Before You Query or Submit to a New Market: 5 Ways to Vet a Publication
I still remember that summer afternoon when my mother came upstairs to find me weeping into my pillow. I was 20 years old, and I had just discovered that my boyfriend had been cheating on me. Of course, I told my mother the edited version of the story, omitting that part about me walking into his apartment to find him in bed with his ex-girlfriend.
I also remember my mother’s advice: “You should be choosier about the company you keep,” she said. “Pick men who actually deserve you.”
Two weeks ago, over three decades after the boyfriend debacle, I found myself replaying my late-mother’s advice-this time about my writing career.
I had just submitted a personal essay to a publication where I didn't know the editor and had not previously placed one of my pieces. Less than 30 minutes after I pressed that “send” button, I got an email back.
Rather than my submission status, what appeared on my laptop screen was my submission being forwarded from this assistant to the acquisitions editor, prefaced with a demeaning, reductive note--about me. Clearly, the editorial assistant had hit “reply” instead of “forward.”
I won’t detail that email’s content here, but the word “ugh!” caught my eye. Then, the rest of the commentary was so unrelated to my essay’s actual content that I wondered if this was actually meant for some other writer.
Then I read that remark about my national origin (I’m Irish born) and an accusation that I was attempting to use my nationality as an affirmative-action-styled tactic to gatecrash this particular publishing party. This email was never intended for me, but it was about me.
I re-read my submitted essay, alert to those places where someone could infer something so different from what was written on the page.
As an ex-elementary school teacher, I could only conclude that my work had been skimmed. And, just like my kiddie students who fudged their reading homework, or who were struggling to read at grade level, this person had simply filled in the blanks with what she believed or wanted to be there.
Before I typed my response, I took deep breaths and regressed to that heartsick 20-year-old.
The truth? The error here was really mine.
My mother was right. Just like with lovers and friends, we writers need to be selective about the editorial company we keep.
Don’t get me wrong. Getting rejected is part of the writing life.

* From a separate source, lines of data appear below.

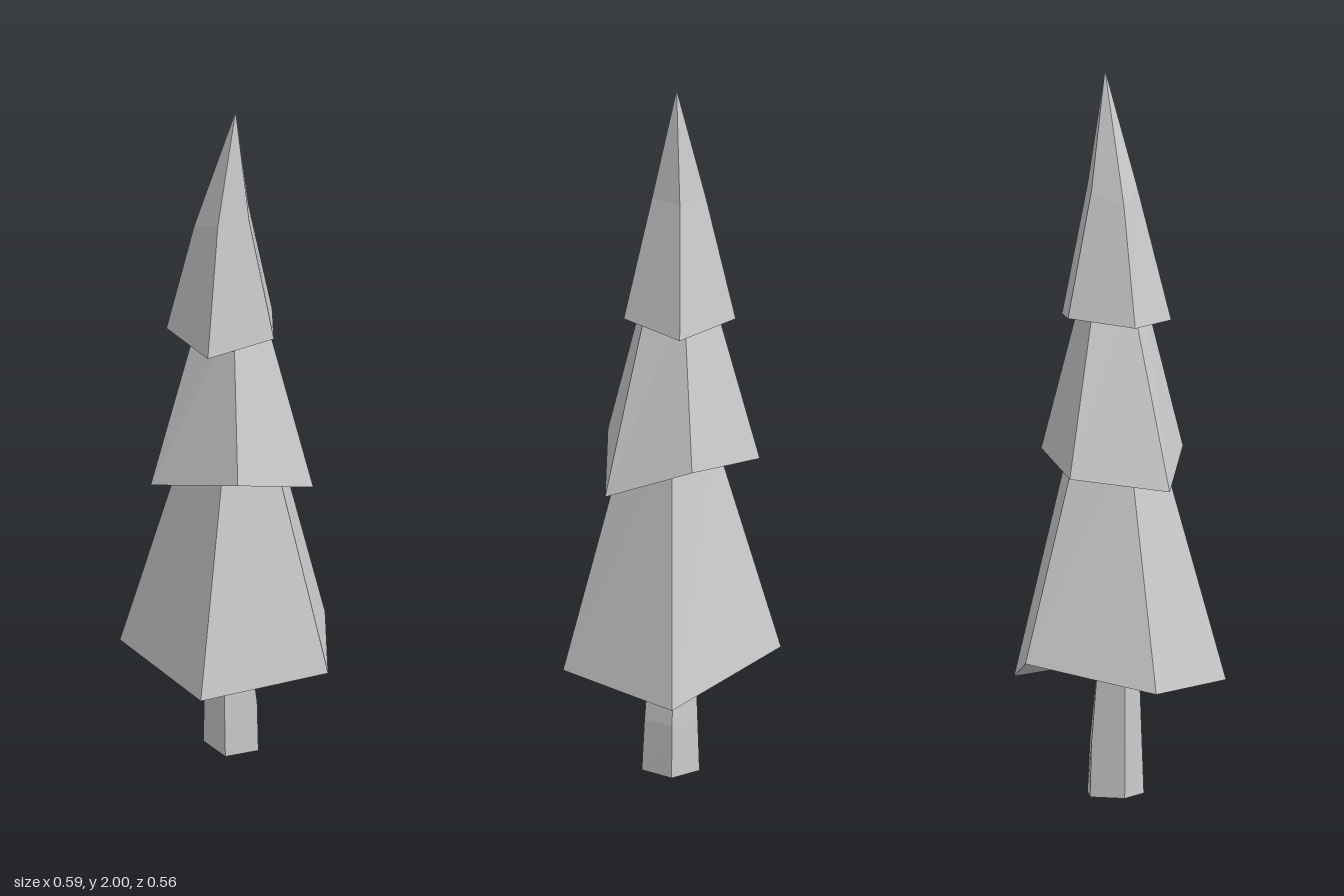
import * as THREE from 'three';

// Rings hold five [x, y, z] corners: back, left side, front, front, right side.
const point = (x, y, z) => Array.from({ length: 5 }, () => [x, y, z]);
const level = (y, corners) => corners.map(([x, z]) => [x, y, z]);

// Skin a stack of five-cornered rings with flat facets
function loft(name, rings, material) {
  const positions = [];
  for (let r = 0; r < rings.length - 1; r++) {
    const a = rings[r], b = rings[r + 1];
    for (let i = 0; i < 5; i++) {
      const j = (i + 1) % 5;
      positions.push(...a[i], ...b[i], ...a[j], ...b[i], ...b[j], ...a[j]);
    }
  }
  const geometry = new THREE.BufferGeometry();
  geometry.setAttribute('position', new THREE.Float32BufferAttribute(positions, 3));
  geometry.computeVertexNormals();
  const mesh = new THREE.Mesh(geometry, material);
  mesh.name = name;
  return mesh;
}

export function createModel() {
  const tree = new THREE.Group();
  tree.name = 'pineTree';
  const material = new THREE.MeshStandardMaterial({ color: 0xcccccc, flatShading: true });

  // Necks where one part runs up into the hollow underside of the next
  const trunkTop = level(0.42, [[-0.015, -0.03], [0.03, 0.01], [0.015, 0.08], [-0.05, 0.08], [-0.075, 0.01]]);
  const lowerNeck = level(1.0, [[0, -0.09], [0.117, -0.01], [0.07, 0.132], [-0.063, 0.132], [-0.113, -0.01]]);
  const middleNeck = level(1.4, [[-0.043, -0.07], [0.057, -0.025], [0.066, 0.075], [-0.03, 0.112], [-0.09, 0.018]]);

  // Slightly bent trunk with a closed base
  tree.add(loft('trunk', [
    point(0, 0, 0.03),
    level(0, [[0, -0.05], [0.075, 0.005], [0.045, 0.1], [-0.05, 0.1], [-0.08, 0.005]]),
    level(0.15, [[0, -0.045], [0.066, 0.007], [0.044, 0.093], [-0.05, 0.093], [-0.079, 0.007]]),
    trunkTop,
  ], material));

  // Branch tiers: underside, ragged rim, sloping sides
  tree.add(loft('lowerBranches', [
    trunkTop,
    [[0, 0.395, -0.283], [0.295, 0.295, -0.068], [0.183, 0.325, 0.28], [-0.183, 0.31, 0.28], [-0.295, 0.325, -0.068]],
    lowerNeck,
  ], material));

  tree.add(loft('middleBranches', [
    lowerNeck,
    [[-0.083, 0.905, -0.195], [0.165, 0.945, -0.083], [0.182, 0.85, 0.16], [-0.06, 0.945, 0.232], [-0.24, 0.865, 0.028]],
    middleNeck,
  ], material));

  // Top tier narrows at a bend and ends in a point
  tree.add(loft('topBranches', [
    middleNeck,
    [[-0.02, 1.335, -0.147], [0.132, 1.315, -0.037], [0.075, 1.335, 0.142], [-0.115, 1.31, 0.142], [-0.172, 1.315, -0.037]],
    [[-0.02, 1.68, -0.062], [0.055, 1.68, -0.012], [0.027, 1.68, 0.077], [-0.06, 1.68, 0.067], [-0.1, 1.64, -0.015]],
    point(0.01, 2, 0.012),
  ], material));

  return tree;
}
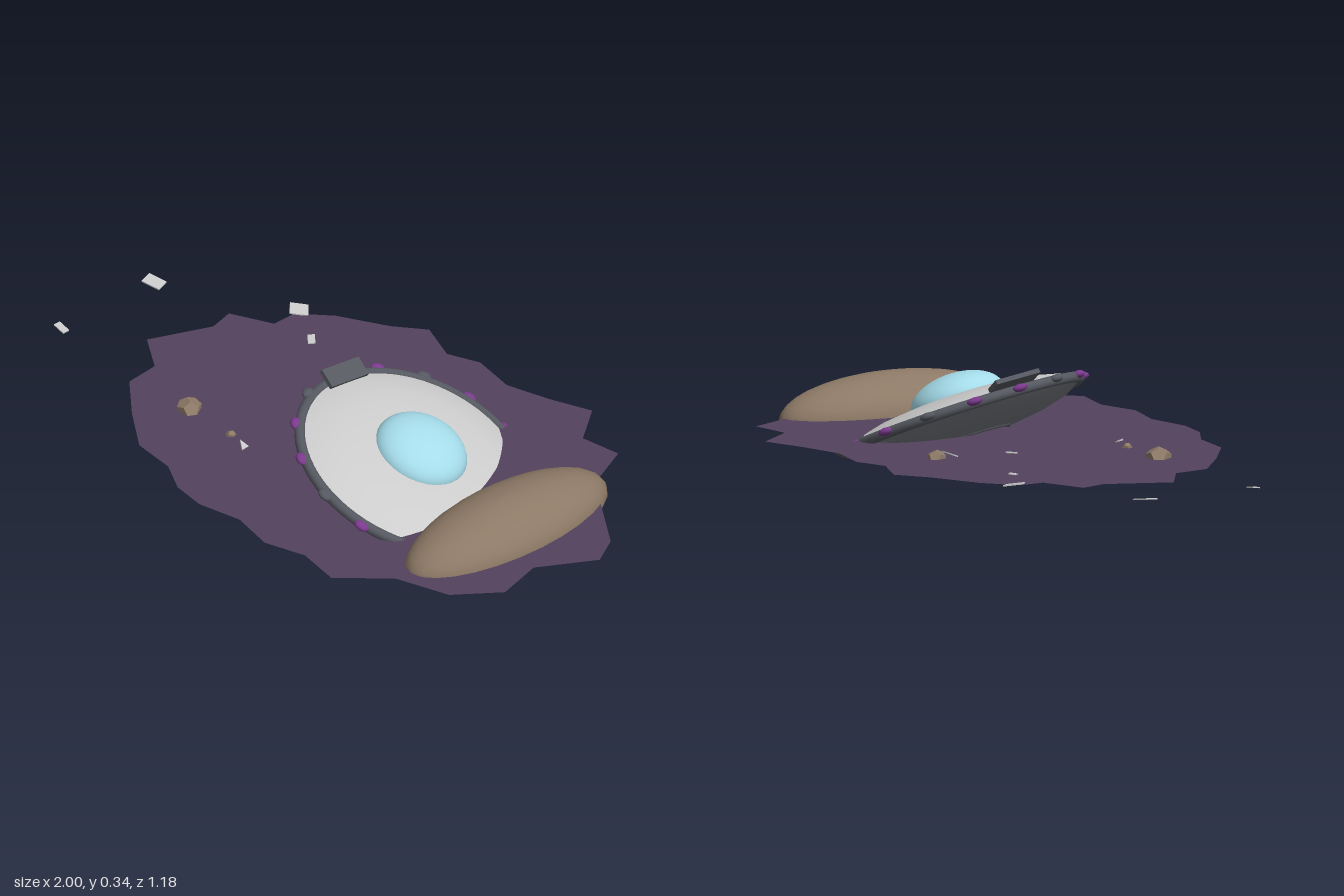
import * as THREE from 'three';

const mat = (color, extra = {}) => new THREE.MeshStandardMaterial({ color, ...extra });
const hullGrey = mat(0xcccccc);
const bellyGrey = mat(0x777a80);
const trimGrey = mat(0x555860);
const purple = mat(0x7a3a8c);
const glass = mat(0xa5dcea);
const soil = mat(0x8d7966);
const rockBrown = mat(0x8d7966, { flatShading: true });
const groundPurple = mat(0x54425e, { side: THREE.DoubleSide });
const plateGrey = mat(0xcccccc, { side: THREE.DoubleSide });

const GROUND_Y = 0.135;

function add(parent, name, geometry, material, x = 0, y = 0, z = 0) {
  const mesh = new THREE.Mesh(geometry, material);
  mesh.name = name;
  mesh.position.set(x, y, z);
  parent.add(mesh);
  return mesh;
}

// lathe surface through [radius, height] points
const lathe = (points, segments = 48) =>
  new THREE.LatheGeometry(points.map(([r, h]) => new THREE.Vector2(r, h)), segments);

// scaled geometry whose underside is pressed flat at the given height
function flatBottom(geometry, sx, sy, sz, floor) {
  geometry.scale(sx, sy, sz);
  const p = geometry.attributes.position;
  for (let i = 0; i < p.count; i++) p.setY(i, Math.max(p.getY(i), floor));
  geometry.computeVertexNormals();
  return geometry;
}

// jagged flat patch of scorched ground
function makeGround() {
  const outline = [
    [-0.7, -0.17], [-0.57, -0.23], [-0.57, -0.31], [-0.48, -0.39], [-0.33, -0.47], [-0.24, -0.54],
    [-0.11, -0.49], [-0.01, -0.53], [0.13, -0.505], [0.27, -0.545], [0.4, -0.595], [0.49, -0.475],
    [0.62, -0.495], [0.68, -0.36], [0.79, -0.27], [0.95, -0.16], [1.0, -0.07], [0.9, 0.1],
    [0.94, 0.25], [0.84, 0.38], [0.67, 0.435], [0.54, 0.57], [0.4, 0.545], [0.27, 0.585],
    [0.13, 0.555], [-0.01, 0.585], [-0.12, 0.57], [-0.22, 0.515], [-0.36, 0.5], [-0.5, 0.4],
    [-0.63, 0.29], [-0.64, 0.18], [-0.76, 0.1], [-0.68, -0.09],
  ];
  const shape = new THREE.Shape(outline.map(([x, z]) => new THREE.Vector2(x, -z)));
  return new THREE.ShapeGeometry(shape).rotateX(-Math.PI / 2);
}

// crashed saucer, built level around its rim centre
function makeSaucer() {
  const saucer = new THREE.Group();
  saucer.name = 'saucer';

  add(saucer, 'belly', lathe([[0, -0.07], [0.14, -0.067], [0.24, -0.052], [0.31, -0.033], [0.36, -0.004]]), bellyGrey);
  add(saucer, 'upperHull', lathe([[0.36, 0.004], [0.31, 0.026], [0.24, 0.044], [0.14, 0.056], [0, 0.06]]), hullGrey);
  const rim = add(saucer, 'rim', new THREE.TorusGeometry(0.358, 0.016, 10, 64), trimGrey);
  rim.rotation.x = Math.PI / 2;
  const bellyRing = add(saucer, 'bellyRing', new THREE.TorusGeometry(0.12, 0.006, 6, 40), trimGrey, 0, -0.067, 0);
  bellyRing.rotation.x = Math.PI / 2;

  const dome = add(saucer, 'dome', new THREE.SphereGeometry(0.142, 32, 12, 0, Math.PI * 2, 0, Math.PI / 2), glass, 0, 0.048, 0);
  dome.scale.y = 0.55;

  // rim lamps, every third one dead
  for (let k = 0; k < 16; k++) {
    const a = (k * Math.PI) / 8;
    const lamp = add(saucer, 'rimLamp', new THREE.SphereGeometry(1, 12, 8), k % 3 === 1 ? trimGrey : purple,
      0.372 * Math.cos(a), 0.004, 0.372 * Math.sin(a));
    lamp.scale.set(0.018, 0.012, 0.024);
    lamp.rotation.y = -a;
  }

  // loose hatch plate on the raised edge
  const hatch = add(saucer, 'hatch', new THREE.BoxGeometry(0.06, 0.014, 0.15), trimGrey, -0.352, 0.03, 0);
  hatch.rotation.z = -0.25;

  // bent shards on the buried edge
  for (const [i, z] of [-0.14, -0.04, 0.06].entries()) {
    const shard = add(saucer, 'bentShard', new THREE.ConeGeometry(0.022, 0.07, 4), trimGrey, 0.36, 0.015, z);
    shard.rotation.set(0.3 * (i - 1), 0, -1.2);
  }

  const normal = new THREE.Vector3(0.36, 0.92, -0.14).normalize();
  saucer.quaternion.setFromUnitVectors(new THREE.Vector3(0, 1, 0), normal);
  saucer.position.set(0.295, 0.172, 0.012);
  return saucer;
}

export function createModel() {
  const model = new THREE.Group();
  model.name = 'crashSite';

  add(model, 'ground', makeGround(), groundPurple, 0, GROUND_Y, 0);
  model.add(makeSaucer());

  // bank of earth pushed up in front of the saucer
  add(model, 'earthBank', flatBottom(new THREE.SphereGeometry(1, 28, 18), 0.157, 0.12, 0.378, -0.012), soil, 0.682, 0.122, 0.008);

  // roots hanging below the bank
  for (const [z, tilt] of [[0.115, 0.1], [0.06, -0.3], [0.01, 0.25], [-0.045, -0.1], [-0.1, 0.15]]) {
    const root = add(model, 'root', new THREE.CylinderGeometry(0.006, 0.004, 0.055, 6), rockBrown, 0.615, 0.088, z);
    root.rotation.x = tilt;
  }

  // rocks: x, z, radius
  for (const [x, z, r] of [[-0.405, 0.26, 0.04], [-0.08, -0.3, 0.03], [-0.22, 0.265, 0.016]]) {
    const geometry = flatBottom(new THREE.DodecahedronGeometry(r), 1, 0.85, 1, -0.25 * r);
    add(model, 'rock', geometry, rockBrown, x, GROUND_Y, z).rotation.y = x * 9;
  }

  // torn rectangular plates: x, z, width, depth, turn
  for (const [x, z, w, d, turn] of [
    [-0.967, -0.12, 0.06, 0.042, 0.25], [-0.572, -0.33, 0.055, 0.05, 0.8],
    [-0.97, 0.245, 0.045, 0.022, -0.1], [-0.43, -0.248, 0.038, 0.022, -0.7],
  ]) {
    const plate = add(model, 'plate', new THREE.BoxGeometry(w, 0.004, d), plateGrey, x, 0.14, z);
    plate.rotation.set(0.1, turn, -0.15, 'YXZ');
  }

  // triangular splinters: x, z, size, turn
  for (const [x, z, r, turn] of [
    [-0.085, -0.25, 0.036, 0.4], [-0.15, -0.09, 0.022, 1.5], [-0.145, 0.285, 0.026, 2.6], [0.52, 0.07, 0.03, 1.2],
  ]) {
    const splinter = add(model, 'splinter', new THREE.CylinderGeometry(r, r, 0.004, 3), plateGrey, x, 0.142, z);
    splinter.scale.z = 0.6;
    splinter.rotation.set(0.35, turn, 0.15, 'YXZ');
  }

  return model;
}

If we are so conceited or naïve to believe otherwise, then this isn't the profession for us. In my case, I've also been super lucky in that, at least 85% of my editorial and literary agent interactions have been professional and respectful.
In any artistic genre, there is an assumed power imbalance between those who create and those who sell or showcase our art.
Some writers wallow in this power imbalance to the point of rarely or never submitting. A handful of editors interpret their curatorial status as a free pass or exemption from the norms, ethics and practices of the rest of the business world.
The bottom line: We wouldn't hire a sketchy or unknown contractor to build an extension onto our house. Equally, we writers need to fully vet any publication to which we submit our work. I wish I had.
5 Red Flags That This Publication Is Not For You
1. Google the publication's listed editors: Anyone with blogging skills can set up a journal and put out a call for author submissions. A quick online search of the editors’ own works and credentials will reveal their eligibility (or not) to judge your work. If a Google or Amazon search throws up a dossier that’s sketchy or 100% self-appointed or -published, then pass on this publication.
2. Look beyond the front-page hype: Read most or all of the journal’s published pieces. Trust your own values, standards and literary poetics.
3. Click bait titles: Compare each piece’s topics with the editorial titles. Do those titles scream SEO, Google searches or amped-up controversy? If so, keep researching to find a more thoughtful journal.
4. Poor mastery of language: Are you reading something that’s riddled with incorrect grammar or usage, or gimmicky and slangy language? If so, then nobody (or someone incompetent) is in charge here, and those boo-boos will ultimately reflect on you and your byline.
5. The refrigerator magnet rejection: Rejection notes that come with editorial feedback will make you a better writer. But never re-query or resubmit to that editor whose note reads like a set of refrigerator-magnet word games—a randomly chosen set of phrases that makes little or no sense and leaves you scratching your head and asking, "Huh?" This is a lazy response from someone who doesn't take the time to craft a standard, writer-rejection template.
An Irish native, Aine Greaney has lived in the U.S. for 26 years, currently on the North Shore of Boston. As well as her four published books, she has placed personal essays in Salon.com, The Boston Globe Magazine, Forbes, The Daily Muse, Writers Digest and Books by Women. Her how-to writing book, Writer with a Day Job, was released by Writers Digest Books in 2011. As well as writing, she is the communications director for a local non-profit, and she teaches and presents on creative writing at schools, universities and arts centers. Her author website: www.ainegreaney.com.See other articles by Aine Greaney